Rendered images with source text
* * *

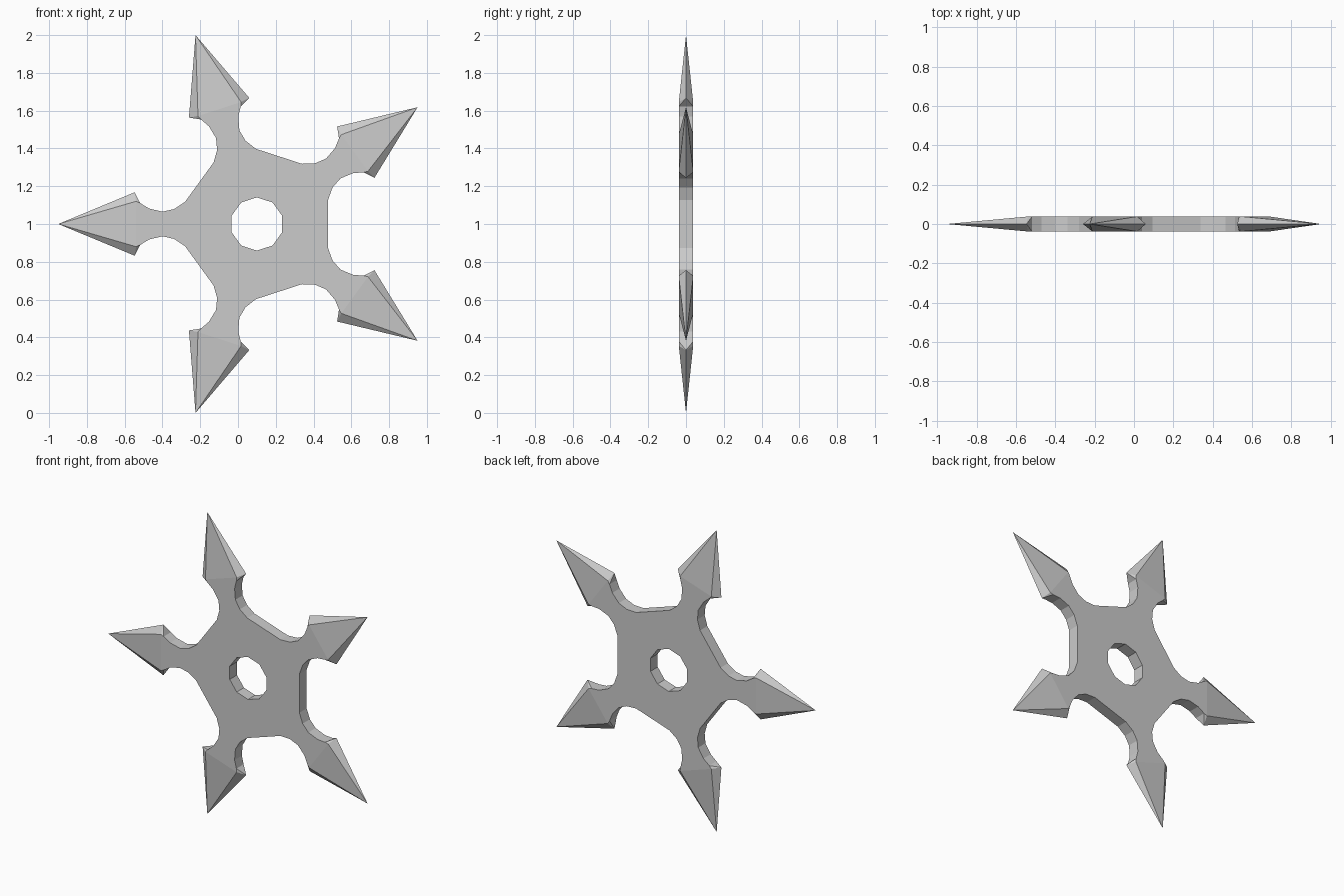
import bpy, bmesh, math

if "Cube" in bpy.data.objects:
    bpy.data.objects.remove(bpy.data.objects["Cube"])

CX, CZ, T = 0.1, 1.0, 0.038        # centre and half thickness
ARMS = 5
TIP, BARB = (1.0515, 0.0), (0.647, 0.168)
# half outline of one arm (distance along arm, half width), hole edge to head
HALF = [(0.134, 0.0435), (0.38, 0.118), (0.438, 0.079), (0.5, 0.065),
        (0.571, 0.082), (0.618, 0.111), (0.64, 0.12)]

bm = bmesh.new()


def vert(arm, u, v, y):
    a = math.pi + arm * math.tau / ARMS
    c, s = math.cos(a), math.sin(a)
    return bm.verts.new((CX + u * c - v * s, y, CZ + u * s + v * c))


# points of every arm, keyed by lateral side and front/back
arms = []
for k in range(ARMS):
    pts = {(s, f): [vert(k, u, s * v, f * T) for u, v in HALF]
           for s in (-1, 1) for f in (-1, 1)}
    barbs = {s: vert(k, BARB[0], s * BARB[1], 0) for s in (-1, 1)}
    arms.append((pts, barbs, vert(k, *TIP, 0)))

for k, (p, barbs, tip) in enumerate(arms):
    nxt = arms[(k + 1) % ARMS][0]
    for f in (-1, 1):
        # flat front and back of the arm, and the web to the next arm
        a, b = p[-1, f], p[1, f]
        for i in range(len(HALF) - 1):
            bm.faces.new((a[i], a[i + 1], b[i + 1], b[i]))
        bm.faces.new((b[0], b[1], nxt[-1, f][1], nxt[-1, f][0]))
        # sloping blade face
        bm.faces.new((a[-1], tip, b[-1]))
    for s in (-1, 1):
        a, b = p[s, -1], p[s, 1]
        # shaft walls
        for i in range(1, len(HALF) - 2):
            bm.faces.new((a[i], a[i + 1], b[i + 1], b[i]))
        # blade bevels and barb backs
        for q in (a, b):
            bm.faces.new((q[-1], barbs[s], tip))
            bm.faces.new((q[-2], barbs[s], q[-1]))
        bm.faces.new((a[-2], b[-2], barbs[s]))
    # ten-sided hole wall and outer web wall
    bm.faces.new((p[-1, -1][0], p[1, -1][0], p[1, 1][0], p[-1, 1][0]))
    for i in (0, 1):
        bm.faces.new((p[1, -1][i], nxt[-1, -1][i], nxt[-1, 1][i], p[1, 1][i]))

bmesh.ops.recalc_face_normals(bm, faces=bm.faces[:])
mesh = bpy.data.meshes.new("throwing_star")
bm.to_mesh(mesh)
bm.free()
bpy.context.collection.objects.link(bpy.data.objects.new("throwing_star", mesh))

* * *

Your assignment
Copy whichever lines of the records above contain the word "objects".

Task output
if "Cube" in bpy.data.objects:
    bpy.data.objects.remove(bpy.data.objects["Cube"])
bpy.context.collection.objects.link(bpy.data.objects.new("throwing_star", mesh))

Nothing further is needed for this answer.